Lily Segrave, first-class Accounting and Finance graduate and recipient of the Dean’s prize, completed her degree throughout the pandemic. Lily, 23, studied at Leeds Beckett and received the highest grade on her course – something that she never expected.
Her tireless efforts resulted in her landing her dream role – Forensic Accounting Advisory Graduate – starting in September with BDO. But her learning of financial literacy was far from the standard of what she’s acquainted with now.
As the curriculum slowly begins to integrate a more succinct financial education for young people, we asked Lily to share her experiences as a recent graduate.
“I don’t recall hearing any guidance on how to make sound financial decisions at either primary or GCSE level,” says Lily. “I studied Business through years 10 – 13 but a lot of the focus is around business theories and how business structuring works… The whole time I was in education, I was thinking, ‘is anyone going to give us guidance on how to spend money, how to make good financial decisions’, or even basic things like what a savings account is.”
“I definitely think that there is a lack of financial literacy in the education system in the UK at the moment,” she adds.
Growing up, Lily’s mum handled the accounts for her dad’s business, which she believes had an influence on her decision. Likewise, her naturally-organised personality has allowed Lily to watch her spending and carefully manage different bank accounts: “It’s never really felt like a chore. I think studying business is when you realise that it’s essential. For me, the subject felt the most valuable for real life as it’s the most relatable outside of education.”
Lily reflects on her first year of university, stating that there is definitely an expectation of basic knowledge around topics such as pensions and mortgages. As her knowledge continued to grow, she found the workload more enjoyable as she familiarised herself with the transferable skills she would need in the working world.
The purpose of universities and obtaining degrees is not only to become an expert in your chosen field but to also learn valuable life skills. For Lily, she found that whilst her degree changed the way she handled her money, she was ultimately learning more from living independently.
“Throughout uni, I was living on a lot less than I was used to [from her part-time job and living at home] and I think that probably impacted my finances more than the actual content of my degree... I had some modules on tax, and it was interesting to see how our personal tax works compared to corporate tax, for example.”
Lily at her graduation. Image Credit: Lily Segrave
As undergraduate loans predominantly depend on the earnings of your parents, Lily’s loan failed to cover her living costs. Thankfully, Lily’s parents were in a position to help her out financially. However, this is not the reality for everyone – Lily appreciates that she was fortunate to be in this position and acknowledges that everyone’s situations differ. Additionally, Lily worked endless shifts throughout her summer breaks in order to aid her savings contributions.
“It was hard living on a budget for three years... If I couldn’t, as someone studying finance, then how can you expect anyone else? I found it difficult living so tightly, but it definitely taught me a lot,” she says.
Lily’s approach to financing in the current climate is one which we would all benefit from following. She advises that the topic doesn’t need to be so intimidating as, realistically, no one knows everything. She adds: “I would suggest having multiple bank accounts.

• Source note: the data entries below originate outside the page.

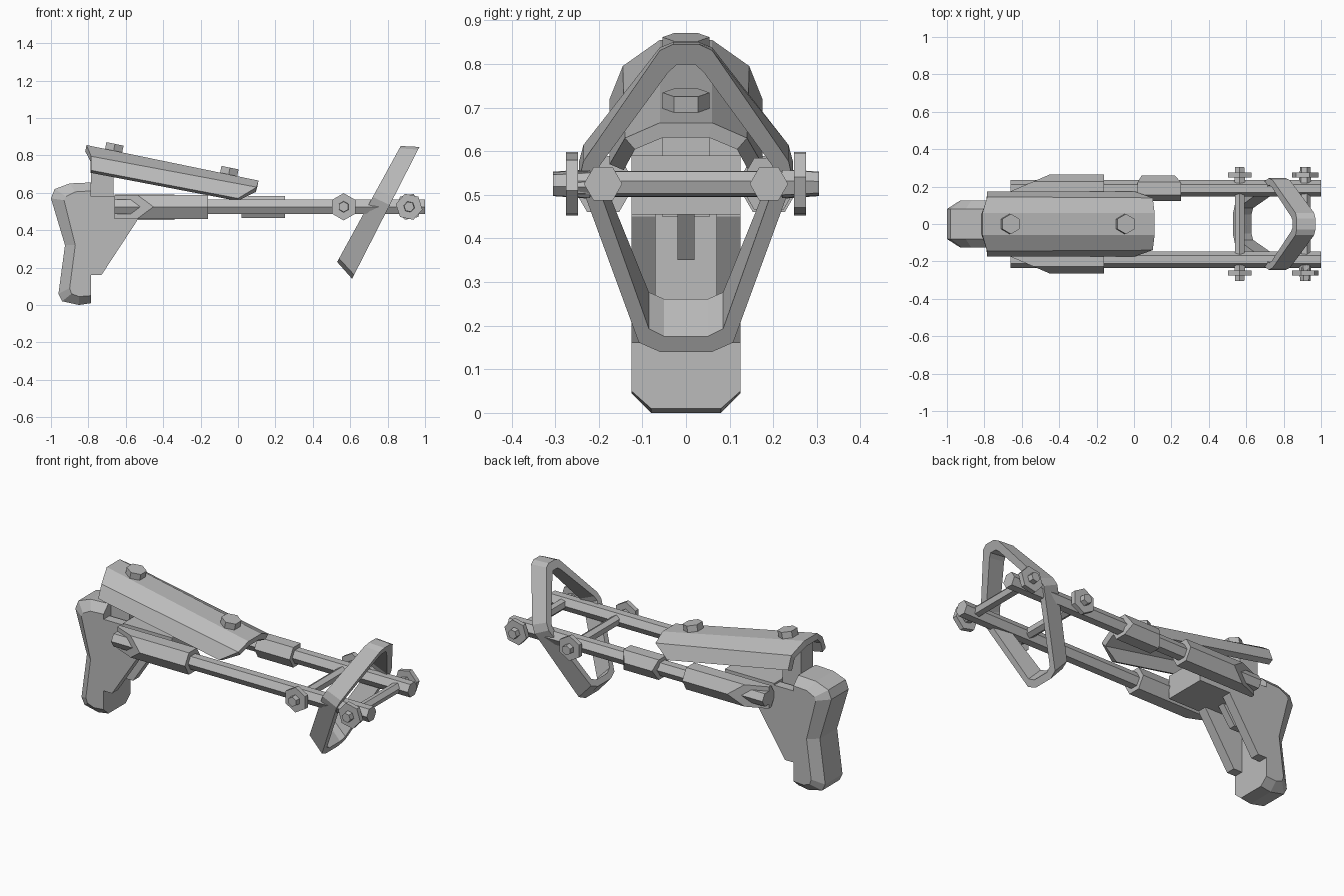
import bpy, bmesh, math
from mathutils import Matrix, Vector

cube = bpy.data.objects.get("Cube")
if cube:
    bpy.data.objects.remove(cube, do_unlink=True)

grey = bpy.data.materials.new("plain_grey")
grey.use_nodes = True
colour = (0.5, 0.5, 0.5, 1)
grey.diffuse_color = colour
grey.node_tree.nodes["Principled BSDF"].inputs["Base Color"].default_value = colour


def finish(name, bm):
    bmesh.ops.recalc_face_normals(bm, faces=bm.faces)
    mesh = bpy.data.meshes.new(name)
    bm.to_mesh(mesh)
    bm.free()
    mesh.materials.append(grey)
    obj = bpy.data.objects.new(name, mesh)
    bpy.context.collection.objects.link(obj)
    return obj


def loft(name, rings, wrap=False, closed=True):
    """Skin rings of points; wrap joins the last ring to the first, else caps."""
    bm = bmesh.new()
    rows = [[bm.verts.new(p) for p in ring] for ring in rings]
    n = len(rows[0])
    pairs = list(zip(rows, rows[1:])) + ([(rows[-1], rows[0])] if wrap else [])
    for a, b in pairs:
        for i in range(n if closed else n - 1):
            j = (i + 1) % n
            bm.faces.new((a[i], a[j], b[j], b[i]))
    if closed and not wrap:
        bm.faces.new(rows[0])
        bm.faces.new(rows[-1])
    return finish(name, bm)


def plate(name, profile, y0, y1):
    """Side profile in x, z extruded across y."""
    return loft(name, [[(x, y, z) for x, z in profile] for y in (y0, y1)])


def box(name, x0, x1, y0, y1, z0, z1):
    return plate(name, [(x0, z0), (x1, z0), (x1, z1), (x0, z1)], y0, y1)


def hexbar(name, a, b, r, turn=0, r_end=None):
    """Six-sided bar from a to b."""
    a, b = Vector(a), Vector(b)
    d = (b - a).normalized()
    u = Vector((0, 1, 0)) if abs(d.y) < 0.5 else Vector((0, 0, 1))
    u = (u - d * u.dot(d)).normalized()
    v = d.cross(u)
    def ring(c, rad):
        angles = [math.radians(turn + 60 * k) for k in range(6)]
        return [c + (u * math.cos(t) + v * math.sin(t)) * rad for t in angles]
    return loft(name, [ring(a, r), ring(b, r_end or r)])


# Butt pad: side profile with chamfered flanks
pad = [(-0.785, 0.655), (-0.90, 0.65), (-0.98, 0.62), (-1.0, 0.57),
       (-0.925, 0.32), (-0.96, 0.06), (-0.94, 0.02), (-0.85, 0.0), (-0.785, 0.01)]
flank = [(-0.785, 0.61), (-0.87, 0.605), (-0.92, 0.58), (-0.93, 0.56),
         (-0.87, 0.32), (-0.90, 0.09), (-0.89, 0.06), (-0.85, 0.045), (-0.785, 0.05)]
loft("butt_pad", [[(x, y, z) for x, z in shape] for y, shape in
                  ((-0.125, flank), (-0.08, pad), (0.08, pad), (0.125, flank))])

# Support behind the rods: two side ribs, a thin web, centre block and post
rib = [(-0.785, 0.16), (-0.73, 0.16), (-0.54, 0.45), (-0.54, 0.58), (-0.785, 0.58)]
for side, s in (("left", 1), ("right", -1)):
    plate(side + "_rib", rib, 0.07 * s, 0.125 * s)
plate("centre_web", [(-0.785, 0.35), (-0.66, 0.35), (-0.58, 0.46), (-0.785, 0.5)], -0.02, 0.02)
box("centre_block", -0.66, -0.34, -0.125, 0.125, 0.455, 0.59)
box("cheek_post", -0.785, -0.665, -0.055, 0.055, 0.45, 0.81)

# Rods and their tapered rear housings
ROD_Y, ROD_Z = 0.19, 0.525
for side, s in (("left", 1), ("right", -1)):
    y = ROD_Y * s
    hexbar(side + "_rod", (-0.66, y, ROD_Z), (1, y, ROD_Z), 0.044)
    housing = hexbar(side + "_housing", (-0.66, y, ROD_Z), (-0.16, y, ROD_Z), 0.074)
    bm = bmesh.new()
    bm.from_mesh(housing.data)
    cut = bmesh.ops.bisect_plane(bm, geom=bm.verts[:] + bm.edges[:] + bm.faces[:],
                                 plane_co=(-0.66, 0.175 * s, ROD_Z),
                                 plane_no=(-0.09, 0.21 * s, 0), clear_outer=True)
    bmesh.ops.holes_fill(bm, edges=[e for e in bm.edges if e.is_boundary])
    bmesh.ops.recalc_face_normals(bm, faces=bm.faces)
    bm.to_mesh(housing.data)
    bm.free()

# Clamp sleeve on the left rod only, with slanted ends
sleeve = hexbar("rod_sleeve", (0.02, ROD_Y, ROD_Z), (0.25, ROD_Y, ROD_Z), 0.068)
for v in sleeve.data.vertices:
    if v.co.y > ROD_Y + 0.05:
        v.co.x += 0.02 if v.co.x < 0.1 else -0.03

# Sloping cheek rest, an open shell
half_rear = [(-0.785, 0.175, 0.72), (-0.785, 0.145, 0.795), (-0.81, 0.06, 0.855)]
half_front = [(0.0, 0.175, 0.57), (0.1, 0.14, 0.63), (0.11, 0.06, 0.665)]


def arch(half):
    return half + [(x, -y, z) for x, y, z in reversed(half)]


rest = loft("cheek_rest", [arch(half_rear), arch(half_front)], closed=False)
bm = bmesh.new()
bm.from_mesh(rest.data)
top = max(bm.faces, key=lambda f: abs(f.normal.z))
if top.normal.z < 0:
    bmesh.ops.reverse_faces(bm, faces=bm.faces)
bm.to_mesh(rest.data)
bm.free()
shell = rest.modifiers.new("thickness", "SOLIDIFY")
shell.thickness = 0.035
shell.offset = -1

# Cheek rest bolts, square to the slope
tilt = Matrix.Rotation(math.atan(0.19 / 0.92), 3, "Y")
up = tilt @ Vector((0, 0, 1))
for name, x in (("rear_bolt", -0.665), ("front_bolt", -0.05)):
    base = Vector((x, 0, 0.855 - (x + 0.81) * 0.19 / 0.92))
    hexbar(name, base - up * 0.02, base + up * 0.037, 0.054)

# Tilted shoulder loop: (half width, position along the slope)
outer = [(0.06, 0), (0.108, 0.03), (0.245, 0.56), (0.235, 0.62), (0.06, 0.98), (0.03, 1)]
inner = [(0.05, 0.05), (0.085, 0.075), (0.208, 0.565), (0.198, 0.605), (0.04, 0.91), (0.02, 0.935)]


def loop(half, x, z, dx, dz):
    full = half + [(-y, t) for y, t in reversed(half)]
    return [(x + dx * t, y, z + dz * t) for y, t in full]


back, front = (0.53, 0.23, 0.34, 0.62), (0.61, 0.14, 0.36, 0.705)
loft("shoulder_loop", [loop(outer, *back), loop(outer, *front),
                       loop(inner, *front), loop(inner, *back)], wrap=True)

# Cross bolts joining the rods, with nuts and end studs
for label, x, turn in (("rear", 0.565, 0), ("front", 0.915, 18)):
    hexbar(label + "_cross_bar", (x, -0.27, ROD_Z), (x, 0.27, ROD_Z), 0.03, turn)
    for side, s in (("left", 1), ("right", -1)):
        hexbar(f"{label}_{side}_nut", (x, 0.248 * s, ROD_Z), (x, 0.275 * s, ROD_Z), 0.073, turn)
        hexbar(f"{label}_{side}_stud", (x, 0.22 * s, ROD_Z), (x, 0.305 * s, ROD_Z), 0.034, turn, 0.028)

The more places that you’re able to see your finances, structure it and organise it, the more you will understand where you are financially.”
“Banks like Monzo and Starling are great because they divide up your spending into sections. Here you can analyse where you’re spending your money. It’s really good to notice if you’re spending way too much money in one area, like me… spending way too much on eating out!”
For Lily’s peers, many are in a position where they’re looking to buy a house or begin contributing to their pension. Yet when this terminology comes up in conversation, many are at a loss for understanding.
“I know a few things but if I know so little, as someone who studied accounting and finance for three years, then it really goes to show the lack of information and knowledge around what we’re being taught. I don’t think we should rely on the internet because that’s unreliable. I definitely think there should be financial decision-making introduced into the curriculum.”
As for the future of finance, Lily hopes to see more transparency, accountability, and more readily available information: “More transparency and accountability for businesses would help with so much of the corruption that exists in our country.”
“I think there's going to be a significant increase in investing - I think we should all be taught more about investing. Some people are privileged to be born into families that know how to make money and how to get the best return whereas a lot of people have no idea and nowhere to start. In reality, we might just not have the information that we're supposed to be having to make informed decisions.”
As Lily prepares for the greatest role in her financial career thus far, she expresses a final need for improved financial literacy in the curriculum: “I think there should be an essential module. Children, teenagers, young adults, would to be told how to make financial decisions, what basic financial things are, what basic bank accounts are etc. And a lot of corruption could be tackled if people weren’t gatekeeping certain information.”
Improving your financial literacy doesn’t just have to be kept to endless Google searches. There is plenty of great education providers out there who can supplement your studies!